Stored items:
---------------

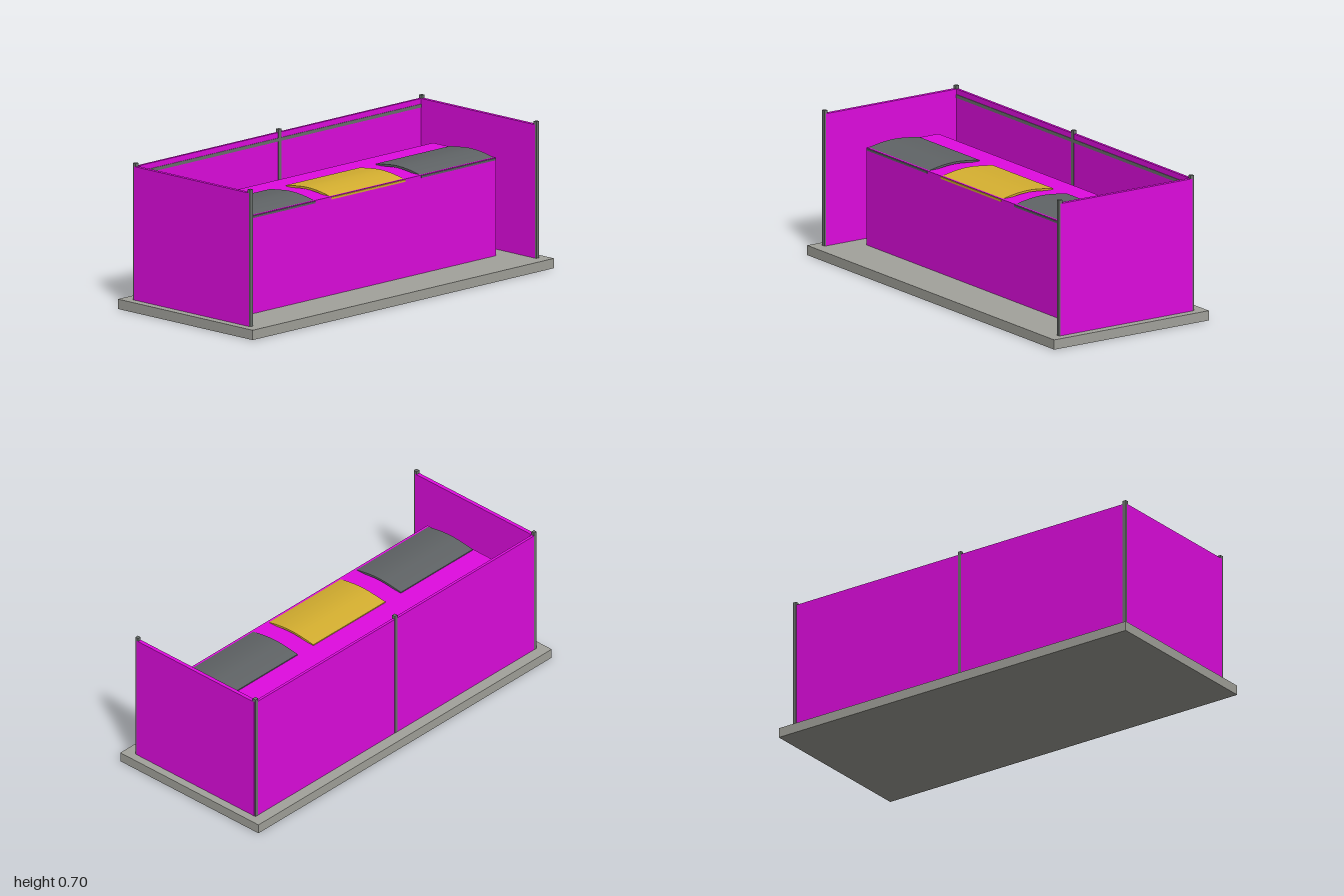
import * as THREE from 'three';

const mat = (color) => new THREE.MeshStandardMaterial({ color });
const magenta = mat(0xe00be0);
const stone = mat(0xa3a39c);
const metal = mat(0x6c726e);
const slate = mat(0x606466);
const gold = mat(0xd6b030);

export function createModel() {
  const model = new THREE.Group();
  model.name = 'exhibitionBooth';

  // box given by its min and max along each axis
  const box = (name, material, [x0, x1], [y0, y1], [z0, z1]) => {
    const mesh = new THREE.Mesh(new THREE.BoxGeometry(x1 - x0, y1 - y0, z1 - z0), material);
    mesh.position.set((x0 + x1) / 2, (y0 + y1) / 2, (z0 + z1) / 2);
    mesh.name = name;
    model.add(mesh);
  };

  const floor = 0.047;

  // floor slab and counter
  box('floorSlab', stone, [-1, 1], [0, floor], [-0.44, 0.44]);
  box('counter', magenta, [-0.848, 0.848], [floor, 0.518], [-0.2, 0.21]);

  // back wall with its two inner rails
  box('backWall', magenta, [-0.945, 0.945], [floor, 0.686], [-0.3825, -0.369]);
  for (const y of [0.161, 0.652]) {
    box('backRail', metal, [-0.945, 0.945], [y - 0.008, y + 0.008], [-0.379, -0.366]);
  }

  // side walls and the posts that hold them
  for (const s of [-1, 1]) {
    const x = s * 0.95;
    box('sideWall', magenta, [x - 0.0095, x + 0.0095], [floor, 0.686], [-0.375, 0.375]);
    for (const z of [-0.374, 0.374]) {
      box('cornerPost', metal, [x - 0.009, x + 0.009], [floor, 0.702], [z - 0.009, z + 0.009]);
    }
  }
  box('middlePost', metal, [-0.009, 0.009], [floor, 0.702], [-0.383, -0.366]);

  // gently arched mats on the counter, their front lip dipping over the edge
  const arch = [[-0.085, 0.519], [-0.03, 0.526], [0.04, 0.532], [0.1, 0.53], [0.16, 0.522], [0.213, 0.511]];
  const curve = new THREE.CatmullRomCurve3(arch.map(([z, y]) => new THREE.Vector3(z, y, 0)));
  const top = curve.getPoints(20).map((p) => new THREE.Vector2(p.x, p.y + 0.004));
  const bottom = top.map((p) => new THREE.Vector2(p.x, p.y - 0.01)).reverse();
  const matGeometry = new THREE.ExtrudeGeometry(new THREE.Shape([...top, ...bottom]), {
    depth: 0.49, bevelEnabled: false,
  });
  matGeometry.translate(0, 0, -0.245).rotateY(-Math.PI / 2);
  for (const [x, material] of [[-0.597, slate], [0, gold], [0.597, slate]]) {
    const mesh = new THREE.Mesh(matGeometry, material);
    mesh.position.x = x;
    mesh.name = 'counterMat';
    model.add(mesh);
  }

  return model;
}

---------------

**Task objective:**
Your answer must be an exact copy of the records, with no pictures in it.

**Worked solution:**
import * as THREE from 'three';

const mat = (color) => new THREE.MeshStandardMaterial({ color });
const magenta = mat(0xe00be0);
const stone = mat(0xa3a39c);
const metal = mat(0x6c726e);
const slate = mat(0x606466);
const gold = mat(0xd6b030);

export function createModel() {
  const model = new THREE.Group();
  model.name = 'exhibitionBooth';

  // box given by its min and max along each axis
  const box = (name, material, [x0, x1], [y0, y1], [z0, z1]) => {
    const mesh = new THREE.Mesh(new THREE.BoxGeometry(x1 - x0, y1 - y0, z1 - z0), material);
    mesh.position.set((x0 + x1) / 2, (y0 + y1) / 2, (z0 + z1) / 2);
    mesh.name = name;
    model.add(mesh);
  };

  const floor = 0.047;

  // floor slab and counter
  box('floorSlab', stone, [-1, 1], [0, floor], [-0.44, 0.44]);
  box('counter', magenta, [-0.848, 0.848], [floor, 0.518], [-0.2, 0.21]);

  // back wall with its two inner rails
  box('backWall', magenta, [-0.945, 0.945], [floor, 0.686], [-0.3825, -0.369]);
  for (const y of [0.161, 0.652]) {
    box('backRail', metal, [-0.945, 0.945], [y - 0.008, y + 0.008], [-0.379, -0.366]);
  }

  // side walls and the posts that hold them
  for (const s of [-1, 1]) {
    const x = s * 0.95;
    box('sideWall', magenta, [x - 0.0095, x + 0.0095], [floor, 0.686], [-0.375, 0.375]);
    for (const z of [-0.374, 0.374]) {
      box('cornerPost', metal, [x - 0.009, x + 0.009], [floor, 0.702], [z - 0.009, z + 0.009]);
    }
  }
  box('middlePost', metal, [-0.009, 0.009], [floor, 0.702], [-0.383, -0.366]);

  // gently arched mats on the counter, their front lip dipping over the edge
  const arch = [[-0.085, 0.519], [-0.03, 0.526], [0.04, 0.532], [0.1, 0.53], [0.16, 0.522], [0.213, 0.511]];
  const curve = new THREE.CatmullRomCurve3(arch.map(([z, y]) => new THREE.Vector3(z, y, 0)));
  const top = curve.getPoints(20).map((p) => new THREE.Vector2(p.x, p.y + 0.004));
  const bottom = top.map((p) => new THREE.Vector2(p.x, p.y - 0.01)).reverse();
  const matGeometry = new THREE.ExtrudeGeometry(new THREE.Shape([...top, ...bottom]), {
    depth: 0.49, bevelEnabled: false,
  });
  matGeometry.translate(0, 0, -0.245).rotateY(-Math.PI / 2);
  for (const [x, material] of [[-0.597, slate], [0, gold], [0.597, slate]]) {
    const mesh = new THREE.Mesh(matGeometry, material);
    mesh.position.x = x;
    mesh.name = 'counterMat';
    model.add(mesh);
  }

  return model;
}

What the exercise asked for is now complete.